So for Day 4, pour only 90 grams of sourdough starter into a glass jar, then add 90 grams of all-purpose flour and 90 grams of water. Stir and loosely cover. Now we wait.
Now this is where my recipe differs from literally every other recipe on the internet.
Just like with raising an angsty teenager – we are giving this sourdough starter SPACE. Room to grow, room to breath.
The growth of your starter will depend on the temperature in your home, sunlight exposure, and so many other factors, so be sure to check it every 24 hours.
How to know when your sourdough starter is ready to feed again:
You want your starter to be bubbly, almost fizzy, slightly foamy and very liquidy. Use the photo above for reference.
When your starter is foamy at the top, very active but not really growing in size, that is when it is time to feed it again. For me, it took until Day 7 to see this kind of response from my starter.
When it reaches this level of activity, discard all but 70 grams of starter, and then add 70 grams of all-purpose flour and 70 grams of water. If you are using a 16-ounce jar, don’t use any more than this amount, otherwise, your starter might overflow (learn from my mistakes lol).
Let this starter sit for 24 hours. You should see it start to grow. It will double, almost triple in size, and then deflate by the next morning.
Day 8 and beyond
Day 8 was when my starter had reached a full enough strength for baking. You know when your starter is at full strength when after a feeding, it doubles in size within 5-6 hours, and occasionally even grows further. See the photo above for what my starter looks like when it is at peak ripeness.
Continue the Day 7 feeding process until you see your starter begin to grow like this.
But if your starter starts to lose activity, repeat the process from day 4 and give it some time to chill before feeding again.
You want a slightly fizzy starter before feeding it, this is what will help you achieve full starter strength.
Storing your sourdough starter
I currently store my starter in two ways: one on the counter and one in the fridge.
To store your starter in the fridge:
Use the same type of glass jar you fed your starter in. Feed your starter at its usual time, and then when it has reached peak ripeness, or maybe a little after, transfer 70 grams of it to the jar you want to store it in. Keep this in the fridge. Feed it once a week using 70 grams of starter, 70 grams of all-purpose flour and 70 grams of water.
To revive this starter, remove it from the fridge about 1-2 hours before you feed it. I’ve found it takes 2 feedings, 24 hours apart for my refrigerated starter to be ready to bake with.
To Store your starter on the counter:
I only recommend doing this if you plan to bake at least 3-5 times a week, or more. I have a starter that I keep on the counter that always has 65 grams of starter in it. I feed it daily with 65 grams of starter, 65 grams of flour and 65 grams of water. In the afternoon I portion out what I use to bake bread and leave 65 grams of starter remaining for the next morning.

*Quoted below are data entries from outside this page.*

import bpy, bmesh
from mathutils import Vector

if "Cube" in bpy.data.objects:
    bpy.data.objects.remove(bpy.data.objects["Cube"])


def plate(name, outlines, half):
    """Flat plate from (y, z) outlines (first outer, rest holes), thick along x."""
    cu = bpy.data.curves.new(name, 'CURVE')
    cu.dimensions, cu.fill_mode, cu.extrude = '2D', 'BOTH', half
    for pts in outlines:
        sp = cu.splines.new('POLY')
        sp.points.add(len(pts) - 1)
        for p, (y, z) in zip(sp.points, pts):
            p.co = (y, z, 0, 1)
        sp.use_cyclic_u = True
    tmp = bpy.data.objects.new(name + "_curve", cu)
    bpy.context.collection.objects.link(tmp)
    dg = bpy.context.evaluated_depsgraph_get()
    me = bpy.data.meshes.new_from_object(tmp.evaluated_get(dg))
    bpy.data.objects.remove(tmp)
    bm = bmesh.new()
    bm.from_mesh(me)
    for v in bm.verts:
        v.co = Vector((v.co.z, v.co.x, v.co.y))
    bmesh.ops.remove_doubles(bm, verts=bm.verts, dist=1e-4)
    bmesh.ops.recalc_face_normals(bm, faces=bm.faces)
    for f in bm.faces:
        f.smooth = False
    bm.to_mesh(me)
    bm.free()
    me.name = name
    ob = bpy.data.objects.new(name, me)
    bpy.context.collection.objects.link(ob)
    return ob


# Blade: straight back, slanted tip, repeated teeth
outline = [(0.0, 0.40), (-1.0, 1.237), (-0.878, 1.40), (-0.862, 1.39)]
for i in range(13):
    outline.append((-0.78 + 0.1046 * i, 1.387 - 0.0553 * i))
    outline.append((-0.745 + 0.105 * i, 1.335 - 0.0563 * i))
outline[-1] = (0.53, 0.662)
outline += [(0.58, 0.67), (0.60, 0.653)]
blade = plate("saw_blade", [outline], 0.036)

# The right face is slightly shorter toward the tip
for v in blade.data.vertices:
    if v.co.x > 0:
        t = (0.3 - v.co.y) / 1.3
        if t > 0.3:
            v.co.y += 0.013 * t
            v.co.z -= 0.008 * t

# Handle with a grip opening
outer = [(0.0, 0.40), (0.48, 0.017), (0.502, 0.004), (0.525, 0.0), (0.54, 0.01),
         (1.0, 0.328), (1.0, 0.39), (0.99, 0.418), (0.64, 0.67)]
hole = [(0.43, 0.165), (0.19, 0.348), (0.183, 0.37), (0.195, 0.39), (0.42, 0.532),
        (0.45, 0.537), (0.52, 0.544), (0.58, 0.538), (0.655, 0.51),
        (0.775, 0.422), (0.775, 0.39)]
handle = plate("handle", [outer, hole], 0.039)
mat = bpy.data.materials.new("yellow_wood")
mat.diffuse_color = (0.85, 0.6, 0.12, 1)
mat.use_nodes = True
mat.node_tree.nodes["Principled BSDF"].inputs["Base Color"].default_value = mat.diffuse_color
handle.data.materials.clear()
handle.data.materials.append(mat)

You can neglect a starter for a few days here and there with this method, but I recommend daily feedings if you can!
Baking with this sourdough starter
Ok, so we have a starter, now it’s time to bake! For the perfect sourdough recipe, click here!
I also have some fun variations on a classic sourdough that you can find here.
In the meantime, feel free to check out my first-time process, the resources I used and everything I put into this recipe on my YouTube. I’ll link the video below.
And if you have any questions about my process, feel free to leave a comment. I’d love to chat over here!